Mike Tirico served as the voice of Monday Night Football for a decade, and when he announced his departure from ESPN to join NBC, it was widely reported that he’d be serving in the play-by-play role for that network’s new Thursday night NFL package. But that’s not going to happen, because the NFL said no.
Giving you one fewer reason to stop staring at the internet, the NFL announced this morning that Twitter had won the rights to stream 10 Thursday Night Football games next season. Those 10 games will still be broadcast on CBS or NBC as normal, for those that somehow prefer football on a big screen.
Facebook has retracted its bid to host live streams of NFL games this upcoming season, according to a Bloomberg report. That’s less than a month after the company confirmed it was attempting to partner with the league on a deal to stream the Thursday Night Football package.
Here’s some good news for people who hate Jim Nantz and Phil Simms but love watching Thursday Night Football: You only have to deal with them for five games next year.
The NFL is hoping to sign a deal with a major tech company to stream every game of next year’s Thursday Night Football online, according to a report from SportsBusiness Daily. It is undoubtedly the future of football broadcasting, and it’s getting here very, very quickly.
Arian Foster says everyone hates Thursday football and it's dangerous for players. It also pulls in hundreds of millions a year, so neither the owners nor the PA will be pushing to get rid of it anytime soon. [Chronicle]
So, that was gross. Vikings-Packers finished with a score of a million to a little, or somewhere in that range. (I have to look it up. I didn't watch, because I don't hate myself.) And yet, it wasn't close to the biggest blowout nor the worst game on the Thursday night slate so far.
For those who don't have NFL Network and therefore miss out on Thursday Night Football, you may soon get to watch two teams on short rest try not to exacerbate minor injuries.
Two days ago, the NFL denied a Wall Street Journal story that reported that the league was considering adding an additional Thursday night football game. According to the Journal, the NFL hasn't been happy with TNF ratings on the NFL Network, and one solution under discussion was to air another game that night, which…
A report in today's Wall Street Journal claims that the NFL is exploring the idea of selling a new slate of Thursday games, possibly creating a Thursday night doubleheader every week.
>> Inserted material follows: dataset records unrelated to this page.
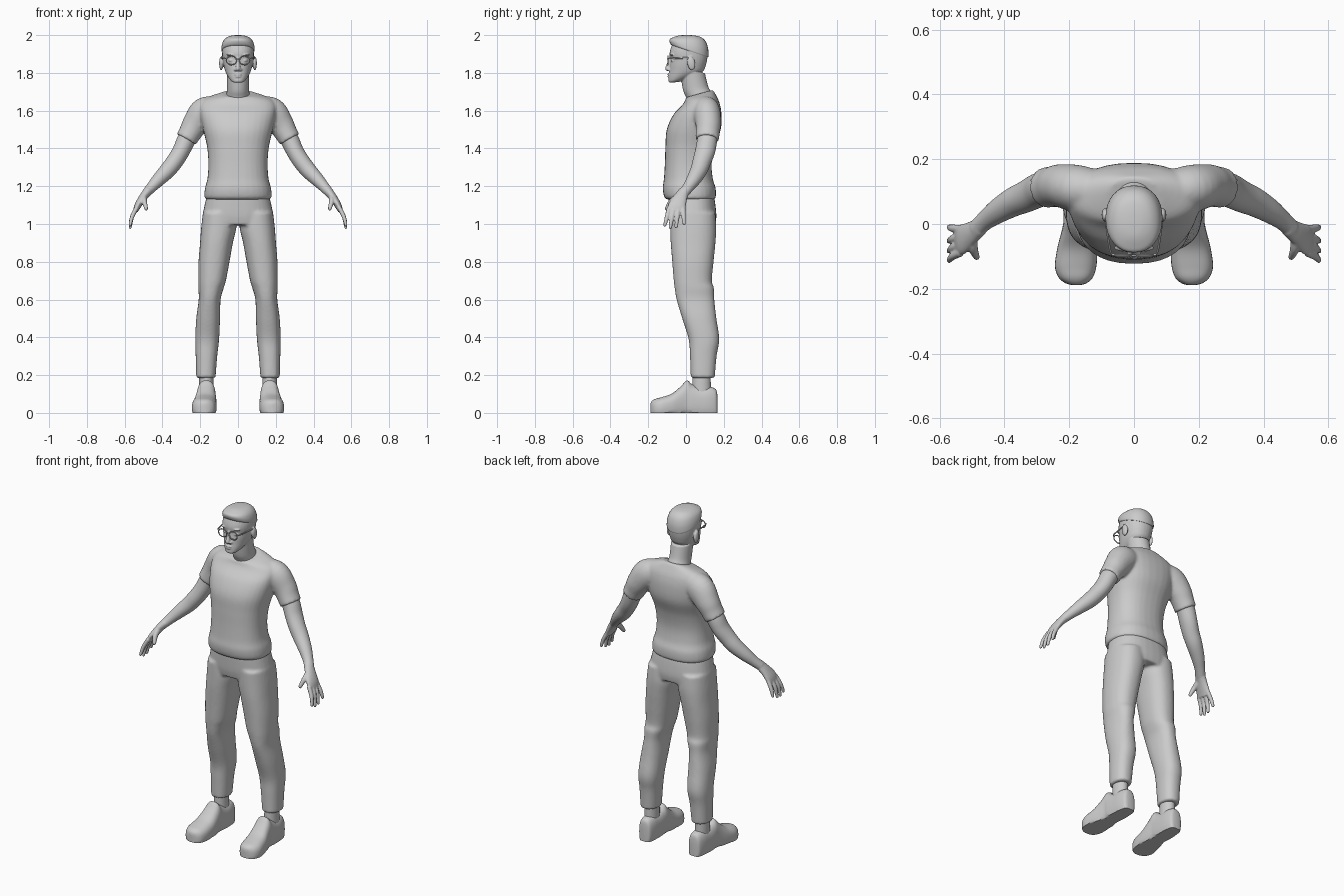
import bpy, bmesh, math
from mathutils import Vector, Matrix

SEG = 32


def spline(rows, k=5):
    """Catmull-Rom interpolation of rows of numbers."""
    out = []
    for i in range(len(rows) - 1):
        p = [rows[max(0, min(len(rows) - 1, i + d))] for d in (-1, 0, 1, 2)]
        for s in range(k):
            t = s / k
            out.append([0.5 * (2 * b + (c - a) * t + (2 * a - 5 * b + 4 * c - d) * t * t
                               + (3 * b - a - 3 * c + d) * t ** 3) for a, b, c, d in zip(*p)])
    return out + [list(rows[-1])]


def loft(bm, rings, n=2.0, floor=None):
    """Skin (centre, u, v) superellipse rings and cap both ends."""
    loops = []
    for c, u, v in rings:
        loop = []
        for i in range(SEG):
            a = 2 * math.pi * i / SEG
            ca, sa = math.cos(a), math.sin(a)
            p = c + u * math.copysign(abs(ca) ** (2 / n), ca) + v * math.copysign(abs(sa) ** (2 / n), sa)
            if floor is not None:
                p.z = max(p.z, floor)
            loop.append(bm.verts.new(p))
        loops.append(loop)
    for a, b in zip(loops, loops[1:]):
        for i in range(SEG):
            j = (i + 1) % SEG
            bm.faces.new((a[i], a[j], b[j], b[i]))
    bm.faces.new(loops[0])
    bm.faces.new(loops[-1])


def column(bm, rows, sx=1, n=2.2):
    """Rows: z, centre x, half width, front y, back y, tilt."""
    rings = []
    for z, cx, hw, y0, y1, tilt in spline(rows):
        h = (y1 - y0) / 2
        rings.append((Vector((sx * cx, (y0 + y1) / 2, z)), Vector((hw, 0, 0)), Vector((0, h, h * tilt))))
    loft(bm, rings, n)


def tube(bm, rows, sx=1):
    """Rows: x, y, z, radius across, radius front-to-back."""
    rows = spline(rows)
    pts = [Vector((sx * r[0], r[1], r[2])) for r in rows]
    rings = []
    for i, r in enumerate(rows):
        t = (pts[min(i + 1, len(pts) - 1)] - pts[max(i - 1, 0)]).normalized()
        ref = Vector((0, 1, 0)) if abs(t.y) < 0.9 else Vector((0, 0, 1))
        v = (ref - t * ref.dot(t)).normalized()
        rings.append((pts[i], t.cross(v) * r[3], v * r[4]))
    loft(bm, rings)


def ball(bm, loc, size, rot=0):
    m = Matrix.Translation(loc) @ Matrix.Rotation(rot, 4, 'X') @ Matrix.Diagonal((*size, 1))
    bmesh.ops.create_uvsphere(bm, u_segments=20, v_segments=12, radius=1, matrix=m)


def finish(name, bm, voxel=None, smooth=4):
    bmesh.ops.recalc_face_normals(bm, faces=bm.faces)
    me = bpy.data.meshes.new(name)
    bm.to_mesh(me)
    bm.free()
    ob = bpy.data.objects.new(name, me)
    bpy.context.collection.objects.link(ob)
    bpy.context.view_layer.objects.active = ob
    bpy.ops.object.select_all(action='DESELECT')
    ob.select_set(True)
    bpy.ops.object.shade_smooth_by_angle(angle=math.radians(45))
    if voxel:  # fuse the overlapping pieces into one skin
        m = ob.modifiers.new("fuse", 'REMESH')
        m.mode, m.voxel_size, m.use_smooth_shade = 'VOXEL', voxel, True
        s = ob.modifiers.new("soften", 'SMOOTH')
        s.factor, s.iterations = 0.5, smooth
    return ob


# Shirt: torso with two short sleeves
bm = bmesh.new()
column(bm, [(1.13, 0, .170, -.102, .153, 0), (1.145, 0, .178, -.116, .158, 0), (1.19, 0, .175, -.123, .157, 0),
            (1.24, 0, .162, -.117, .142, 0), (1.32, 0, .157, -.112, .136, 0), (1.41, 0, .164, -.109, .152, 0),
            (1.50, 0, .185, -.102, .184, 0), (1.58, 0, .200, -.066, .188, 0), (1.635, 0, .200, -.020, .178, .05),
            (1.668, 0, .165, -.004, .160, .15), (1.690, 0, .085, -.003, .143, .28)], n=2.35)
for sx in (1, -1):
    tube(bm, [(.11, .10, 1.605, .07, .065), (.175, .11, 1.588, .083, .072), (.225, .118, 1.53, .070, .067),
              (.252, .115, 1.485, .061, .063), (.274, .112, 1.447, .058, .063)], sx)
finish("shirt", bm, .008, 5)

# Trousers: hips and two legs
bm = bmesh.new()
column(bm, [(1.15, 0, .165, -.095, .148, 0), (1.10, 0, .177, -.093, .156, 0), (1.04, 0, .188, -.089, .161, 0),
            (.995, 0, .185, -.080, .155, 0)], n=2.4)
for sx in (1, -1):
    column(bm, [(1.06, .098, .088, -.085, .155, 0), (.98, .102, .093, -.084, .160, 0), (.90, .114, .087, -.081, .156, 0),
                (.80, .127, .082, -.073, .146, 0), (.70, .137, .073, -.065, .137, 0), (.66, .143, .067, -.060, .148, 0),
                (.60, .150, .058, -.050, .150, 0), (.50, .158, .063, -.020, .161, 0), (.39, .163, .063, .014, .176, 0),
                (.30, .167, .057, .021, .162, 0), (.185, .170, .051, .025, .152, 0)], sx, 2.3)
finish("trousers", bm, .008, 4)

# Ankles and shoes
for sx, side in ((1, "left"), (-1, "right")):
    bm = bmesh.new()
    column(bm, [(.09, .168, .038, .033, .132, 0), (.24, .168, .038, .035, .130, 0)], sx, 2)
    finish(side + "_ankle", bm)
    bm = bmesh.new()
    # y, centre x, half width, top z
    shoe = [(.167, .165, .018, .085), (.158, .165, .036, .125), (.12, .166, .046, .138), (.07, .167, .049, .138),
            (.03, .168, .050, .153), (.005, .168, .050, .172), (-.028, .170, .055, .140), (-.075, .175, .062, .102),
            (-.13, .180, .064, .083), (-.165, .180, .053, .073), (-.183, .179, .032, .060), (-.189, .178, .010, .045)]
    loft(bm, [(Vector((sx * cx, y, (top - .03) / 2)), Vector((hw, 0, 0)), Vector((0, 0, (top + .03) / 2)))
              for y, cx, hw, top in spline(shoe)], 2.6, .006 - .006)
    finish(side + "_shoe", bm)

# Arms with hands
for sx, side in ((1, "left"), (-1, "right")):
    bm = bmesh.new()
    tube(bm, [(.24, .115, 1.50, .048, .052), (.274, .112, 1.445, .049, .053), (.302, .101, 1.385, .046, .053),
              (.335, .084, 1.332, .045, .049), (.372, .068, 1.285, .043, .045), (.42, .040, 1.235, .036, .038),
              (.460, .010, 1.192, .028, .030), (.487, -.016, 1.162, .024, .029)], sx)
    tube(bm, [(.475, -.008, 1.176, .024, .028), (.505, -.030, 1.138, .021, .037), (.530, -.047, 1.098, .018, .047),
              (.543, -.052, 1.068, .013, .045)], sx)
    # base y, tip y, tip z of each finger
    for y0, y1, z1 in ((-.088, -.112, .995), (-.064, -.083, .982), (-.040, -.052, .985), (-.016, -.010, 1.003)):
        tip = (.571, y1, z1)
        tube(bm, [(.535, y0, 1.088, .012, .013), (.560, (y0 * .5 + y1 * .5), 1.04, .011, .012), (*tip, .008, .009)], sx)
        ball(bm, (sx * tip[0], y1, z1), (.008, .009, .009))
    tube(bm, [(.498, -.030, 1.148, .016, .020), (.496, -.075, 1.120, .014, .016), (.486, -.102, 1.082, .010, .010)], sx)
    ball(bm, (sx * .486, -.102, 1.082), (.010, .010, .011))
    finish(side + "_arm", bm, .004, 4)

# Head: neck, skull, ears and face
bm = bmesh.new()
column(bm, [(1.62, 0, .066, .020, .140, .2), (1.68, 0, .062, .002, .134, .2), (1.72, 0, .058, -.016, .117, .15),
            (1.80, 0, .060, -.030, .100, 0)], n=2)
column(bm, [(1.750, 0, .022, -.084, -.035, .1), (1.760, 0, .038, -.092, .000, .15), (1.785, 0, .056, -.092, .060, .1),
            (1.81, 0, .068, -.088, .092, 0), (1.84, 0, .076, -.086, .105, 0), (1.87, 0, .081, -.083, .112, 0),
            (1.90, 0, .084, -.087, .115, 0), (1.93, 0, .083, -.081, .114, 0), (1.96, 0, .075, -.068, .104, 0),
            (1.98, 0, .058, -.045, .083, 0), (1.992, 0, .025, -.012, .050, 0)])
tube(bm, [(0, -.078, 1.888, .009, .008), (0, -.088, 1.858, .009, .009), (0, -.097, 1.826, .013, .013)])  # nose
ball(bm, (0, -.096, 1.822), (.013, .015, .012))
ball(bm, (0, -.089, 1.792), (.020, .009, .006))  # lips
ball(bm, (0, -.088, 1.780), (.018, .010, .006))
ball(bm, (0, -.083, 1.760), (.020, .011, .012))  # chin
for sx in (1, -1):
    ball(bm, (sx * .013, -.090, 1.817), (.009, .011, .008))  # nostril
    ball(bm, (sx * .034, -.067, 1.866), (.017, .014, .010))  # eye
    ball(bm, (sx * .036, -.073, 1.896), (.026, .012, .006))  # brow
    ball(bm, (sx * .089, .028, 1.850), (.011, .021, .037), .15)  # ear
finish("head", bm, .004, 3)

# Hair cap, high at the forehead and lower at the back
bm = bmesh.new()
column(bm, [(1.915, 0, .085, -.078, .117, -.33), (1.924, 0, .088, -.084, .119, -.32), (1.950, 0, .085, -.088, .117, -.20),
            (1.974, 0, .075, -.083, .104, -.08), (1.990, 0, .056, -.064, .078, 0), (1.998, 0, .030, -.036, .045, 0),
            (2.0, 0, .006, -.004, .010, 0)])
finish("hair", bm)

# Glasses: two rims, bridge and temples
bm = bmesh.new()
for sx in (1, -1):
    circle = [2 * math.pi * i / 24 for i in range(25)]
    loft(bm, [(Vector((sx * .035 + .027 * math.cos(a), -.096, 1.866 + .023 * math.sin(a))),
               Vector((.003 * math.cos(a), 0, .003 * math.sin(a))), Vector((0, .003, 0))) for a in circle])
    tube(bm, [(.061, -.095, 1.875, .003, .004), (.074, -.080, 1.877, .003, .004), (.090, .030, 1.880, .003, .004)], sx)
tube(bm, [(-.010, -.096, 1.870, .003, .003), (0, -.098, 1.874, .003, .003), (.010, -.096, 1.870, .003, .003)])
finish("glasses", bm)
For fans of sloppy, forgettable football, a golden age could be dawning.
It's conventional wisdom that the Thursday night NFL games, whether because of the short break or the quality of the teams involved, are crap. The conventional wisdom's not always right. Over at Sports on Earth, Aaron Gordon dove into 13 years' worth of games to puzzle out the truth.
The noisefest that is the Thursday Night Football post-game show on NFL Network usually proceeds like an unfunny version of TNT's Inside The NBA: full of wackiness, but lacking the charm or anything memorable. You can usually rely on Michael Irvin to do something out of the ordinary, though, and he certainly brought…
Another underwhelming Thursday Night Football matchup on paper, Indianapolis-Jacksonville had its saving grace: it was, somehow, the first and only national game this year for Andrew Luck and the frisky Colts. They didn't disappoint, having their way with the Jaguars. Which is all well and good for anyone who isn't a…
This-the first year in which the NFL (and its subsidiary network, the NFL Network) has "graciously" "offered" us a full year of Thursday Night Football-has been a strange year for Thursday Night Football. Namely: the games were good matchups. Let's recall them quickly:
So we have a full season of Thursday Night Football on NFL Network (for those of us fortunate enough to receive that channel, at least) and that means plenty of action our favorite ego wrangler Rich Eisen. It can be hard to manage a set featuring personalities like Deion Sanders and Michael Irvin, much less to make…
"It's a great opportunity to get a field goal to win the game, but at the same time it's a total team effort," Gould said. "The offense battled back. And the coin toss went our way. The offense played well just to get the ball down in range." [Chicago Tribune]